Items from a dataset
↓

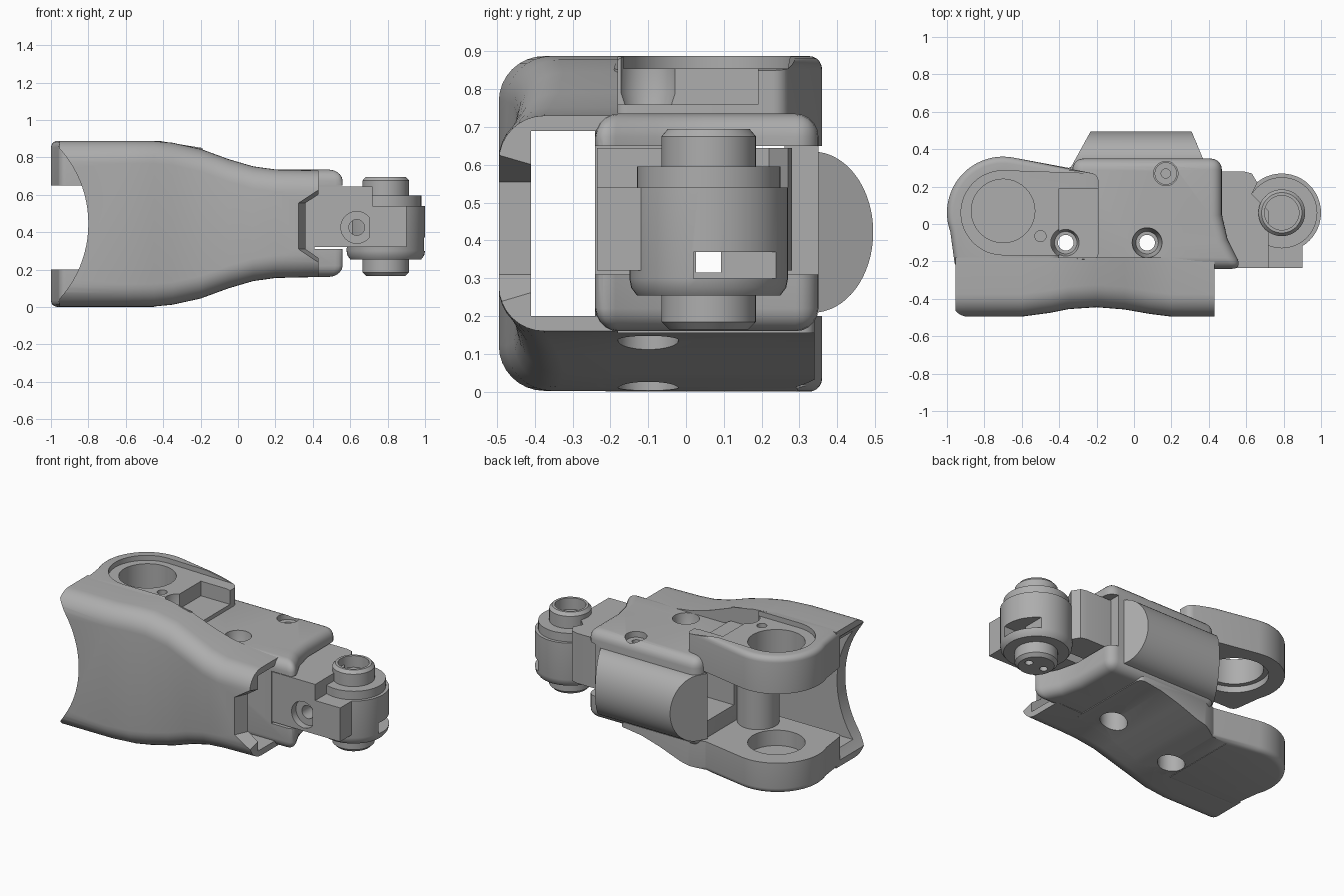
import bpy, bmesh
from math import sin, cos, pi, radians
from mathutils import Matrix, Vector

if "Cube" in bpy.data.objects:
    bpy.data.objects.remove(bpy.data.objects["Cube"])

GREY = (0.42, 0.42, 0.42, 1)
mat = bpy.data.materials.new("machined grey")
mat.use_nodes = True
mat.diffuse_color = GREY
mat.node_tree.nodes["Principled BSDF"].inputs["Base Color"].default_value = GREY

PIVOT = Vector((-0.7, 0.06, 0))
MID = 0.445


def make(name, bm):
    bmesh.ops.recalc_face_normals(bm, faces=bm.faces)
    mesh = bpy.data.meshes.new(name)
    bm.to_mesh(mesh)
    bm.free()
    mesh.materials.append(mat)
    obj = bpy.data.objects.new(name, mesh)
    bpy.context.collection.objects.link(obj)
    return obj


def loft(name, rings):
    """Skin a list of equal-length rings and cap both ends."""
    bm = bmesh.new()
    rows = [[bm.verts.new(p) for p in ring] for ring in rings]
    n = len(rows[0])
    for a, b in zip(rows, rows[1:]):
        for i in range(n):
            j = (i + 1) % n
            bm.faces.new((a[i], a[j], b[j], b[i]))
    bm.faces.new(rows[0])
    bm.faces.new(rows[-1])
    return make(name, bm)


def plan(name, pts, z0, z1):
    """Extrude an xy outline upward."""
    return loft(name, [[(x, y, z) for x, y in pts] for z in (z0, z1)])


def side(name, pts, y0, y1, shift=0):
    """Extrude an xz outline along y, optionally slanting in x."""
    return loft(name, [[(x + dx, y, z) for x, z in pts] for y, dx in ((y0, 0), (y1, shift))])


def box(name, x0, x1, y0, y1, z0, z1):
    return plan(name, [(x0, y0), (x1, y0), (x1, y1), (x0, y1)], z0, z1)


def arc(cx, cy, r, a0, a1, n):
    return [(cx + r * cos(radians(a0 + (a1 - a0) * i / n)),
             cy + r * sin(radians(a0 + (a1 - a0) * i / n))) for i in range(n + 1)]


def disc(name, x, y, r, z0, z1, n=40):
    return plan(name, arc(x, y, r, 0, 360, n)[:-1], z0, z1)


def disc_y(name, x, z, r, y0, y1, n=40):
    return side(name, arc(x, z, r, 0, 360, n)[:-1], y0, y1)


def lathe(name, x, y, profile, n=48):
    """Turn a radius/height profile about a vertical axis."""
    bm = bmesh.new()
    verts = [bm.verts.new((r, 0, z)) for r, z in profile]
    edges = [bm.edges.new(p) for p in zip(verts, verts[1:])]
    bmesh.ops.spin(bm, geom=verts + edges, cent=(0, 0, 0), axis=(0, 0, 1),
                   angle=2 * pi, steps=n, use_merge=True)
    bmesh.ops.remove_doubles(bm, verts=bm.verts, dist=0.0005)
    bm.transform(Matrix.Translation((x, y, 0)))
    return make(name, bm)


def finish(obj, cutters=(), bevel=0):
    """Round the edges, cut the holes and bake the result."""
    if bevel:
        mod = obj.modifiers.new("round", "BEVEL")
        mod.width, mod.segments = bevel, 5
        mod.limit_method, mod.angle_limit = "ANGLE", radians(40)
    for cutter in cutters:
        cutter.hide_render = True
        mod = obj.modifiers.new("cut", "BOOLEAN")
        mod.operation, mod.solver, mod.object = "DIFFERENCE", "EXACT", cutter
    bpy.context.view_layer.update()
    graph = bpy.context.evaluated_depsgraph_get()
    mesh = bpy.data.meshes.new_from_object(obj.evaluated_get(graph))
    obj.modifiers.clear()
    obj.data = mesh
    for face in mesh.polygons:
        face.use_smooth = True
    mesh.set_sharp_from_angle(angle=radians(30))


# Bolt holes shared by several parts
bolts = []
for bx, low, high in ((-0.365, 0.12, 0.72), (0.07, 0.24, 0.66)):
    bolts.append(lathe("bolt_cutter", bx, -0.1, [
        (0, -0.1), (0.08, -0.1), (0.08, low), (0.042, low),
        (0.042, high), (0.06, high), (0.08, high + 0.07), (0.08, 1), (0, 1)], 32))

# Front shell: U-shaped section that narrows toward the joint
stations = [(-0.955, 0.4425, -0.495), (-0.6, 0.4425, -0.495), (-0.45, 0.4425, -0.475),
            (-0.35, 0.433, -0.455), (-0.2, 0.4, -0.445), (-0.05, 0.345, -0.457),
            (0.08, 0.307, -0.48), (0.2, 0.29, -0.495), (0.43, 0.285, -0.495)]
rings = []
for x, half, front in stations:
    inner = max(0.245, half - 0.09)
    top = arc(front + 0.12, MID + half - 0.12, 0.12, 90, 180, 8)
    bottom = arc(front + 0.12, MID - half + 0.12, 0.12, 180, 270, 8)
    section = ([(-0.18, MID + half)] + top + bottom + [(-0.18, MID - half)]
               + [(-0.18, MID - inner), (-0.41, MID - inner),
                  (-0.41, MID + inner), (-0.18, MID + inner)])
    rings.append([(x, y, z) for y, z in section])
shell = loft("front_shell", rings)
finish(shell, [
    disc_y("shell_end_cutter", -1.4, MID, 0.6, -0.7, 0, 96),
    side("shell_notch_cutter", [(0.48, 0.68), (0.29, 0.555), (0.29, 0.31), (0.48, 0.18)],
         -0.57, -0.33, 0.105)] + bolts)

# Main body: hollow through its length, with a slot for the link
body = plan("main_body", [(0.47, 0.35), (0.47, 0.05), (0.5, -0.08), (0.58, -0.24),
                          (-0.33, -0.24), (-0.33, 0.35)], 0.16, 0.735)
finish(body, [box("slot_cutter", 0.41, 0.8, -0.4, 0.5, 0.31, 0.65),
              box("tunnel_cutter", -0.5, 0.5, -0.02, 0.26, 0.31, 0.65),
              disc("screw_cutter", 0.17, 0.27, 0.065, 0.68, 1)] + bolts, 0.06)
screw = lathe("screw_head", 0.17, 0.27, [
    (0, 0.67), (0.06, 0.67), (0.06, 0.7), (0.025, 0.7), (0.025, 0.68), (0, 0.68)], 24)
finish(screw)


# Hinge lugs, rounded on the outside and flat on the inside
def lug(name, outline, z0, z1, cutters):
    obj = plan(name, arc(PIVOT.x, PIVOT.y, 0.3, 80, 200, 28) + [(-0.955, -0.24)] + outline, z0, z1)
    finish(obj, cutters + bolts, 0.035)


recess = arc(PIVOT.x, PIVOT.y, 0.225, 90, 270, 24) + [(-0.1, -0.165), (-0.1, 0.265)]
lug("upper_lug", [(-0.5, -0.24), (-0.4, -0.19), (-0.19, -0.19), (-0.19, 0.265)], 0.55, 0.8875, [
    box("upper_trim_cutter", -1.2, 0.5, -1, 1, 0.4, 0.65),
    side("upper_slope_cutter", [(-0.42, 0.8876), (-0.1, 0.835), (-0.1, 1), (-0.42, 1)], -1, 1),
    plan("recess_cutter", recess, 0.855, 1),
    box("pocket_cutter", -0.4, -0.1, -0.18, 0.19, 0.76, 1),
    disc("upper_bore_cutter", PIVOT.x, PIVOT.y + 0.01, 0.17, 0.3, 1),
    disc("upper_rim_cutter", PIVOT.x, PIVOT.y + 0.01, 0.2, 0.3, 0.69),
    disc("pin_hole_cutter", -0.5, -0.065, 0.03, 0.8, 1, 20)])

# Lower lug runs under the body and rises along its slope
bore = disc("lower_bore_cutter", PIVOT.x, PIVOT.y + 0.01, 0.17, 0.1, 0.8)
slope = [(x, MID - h) for x, h, f in stations if -0.5 < x < 0.25]
lug("lower_lug", [(0.24, -0.24), (0.24, 0.34), (-0.26, 0.34), (-0.35, 0.3)], 0, 0.28, [
    box("lower_trim_cutter", -1.2, 0.5, -1, 1, 0.2, 0.5),
    side("lower_slope_cutter", slope + [(0.4, 0.155), (0.4, -0.2), (-0.45, -0.2)], -1, 1),
    bore])
boss = disc("bolt_boss", -0.44, -0.115, 0.125, 0.15, 0.7)
finish(boss, [bore, bolts[0]])

# Rounded rear pad with slanted ends
dome = [(0.335 + 0.16 * sin(pi * i / 32), 0.422 - 0.213 * cos(pi * i / 32)) for i in range(33)]
pad = loft("rear_pad", [[(x + slant * (y - 0.335), y, z) for y, z in [(0.28, 0.209)] + dome
                         + [(0.28, 0.635)]] for x, slant in ((-0.32, 0.55), (0.375, -0.42))])
finish(pad)

# Narrow window that runs through the knuckle and link into the hollow body
window = box("window_cutter", 0.3, 1.1, 0.027, 0.093, 0.315, 0.37)

# Link between body and knuckle, with a screw hole in its front
link = plan("link", [(0.36, -0.235), (0.72, -0.235), (0.72, 0.07), (0.63, 0.16), (0.66, 0.22),
                     (0.63, 0.27), (0.59, 0.28), (0.36, 0.28)], 0.32, 0.645)
finish(link, [disc_y("link_counterbore_cutter", 0.635, 0.425, 0.085, -0.4, -0.19),
              disc_y("link_hole_cutter", 0.635, 0.425, 0.042, -0.4, -0.05), window])
arm = box("link_arm", 0.7, 0.9, -0.235, 0.02, 0.32, 0.54)
finish(arm)

# Knuckle with hollow pin
knuckle = lathe("knuckle", 0.79, 0.06, [
    (0, 0.165), (0.105, 0.165), (0.125, 0.185), (0.125, 0.255), (0.19, 0.255),
    (0.205, 0.275), (0.21, 0.3), (0.21, 0.54), (0.19, 0.54), (0.19, 0.595), (0.125, 0.595),
    (0.125, 0.675), (0.108, 0.695), (0.092, 0.695), (0.092, 0.62), (0, 0.62)])
finish(knuckle, [window, box("knuckle_slot_cutter", 0.9, 1.1, 0.02, 0.3, 0.3, 0.37)] + [
    disc("pin_drill_cutter", 0.79 + s * 0.055, 0.06, 0.024, 0, 0.22, 16) for s in (-1, 1)])

# Remove the helper cutters
for obj in list(bpy.data.objects):
    if obj.name.split(".")[0].endswith("_cutter"):
        bpy.data.objects.remove(obj)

↑

- [Directions] What is needed is each line of the entries that contains the word "plan".

- [Result of this task]
def plan(name, pts, z0, z1):
    return plan(name, [(x0, y0), (x1, y0), (x1, y1), (x0, y1)], z0, z1)
    return plan(name, arc(x, y, r, 0, 360, n)[:-1], z0, z1)
body = plan("main_body", [(0.47, 0.35), (0.47, 0.05), (0.5, -0.08), (0.58, -0.24),
    obj = plan(name, arc(PIVOT.x, PIVOT.y, 0.3, 80, 200, 28) + [(-0.955, -0.24)] + outline, z0, z1)
    plan("recess_cutter", recess, 0.855, 1),
link = plan("link", [(0.36, -0.235), (0.72, -0.235), (0.72, 0.07), (0.63, 0.16), (0.66, 0.22),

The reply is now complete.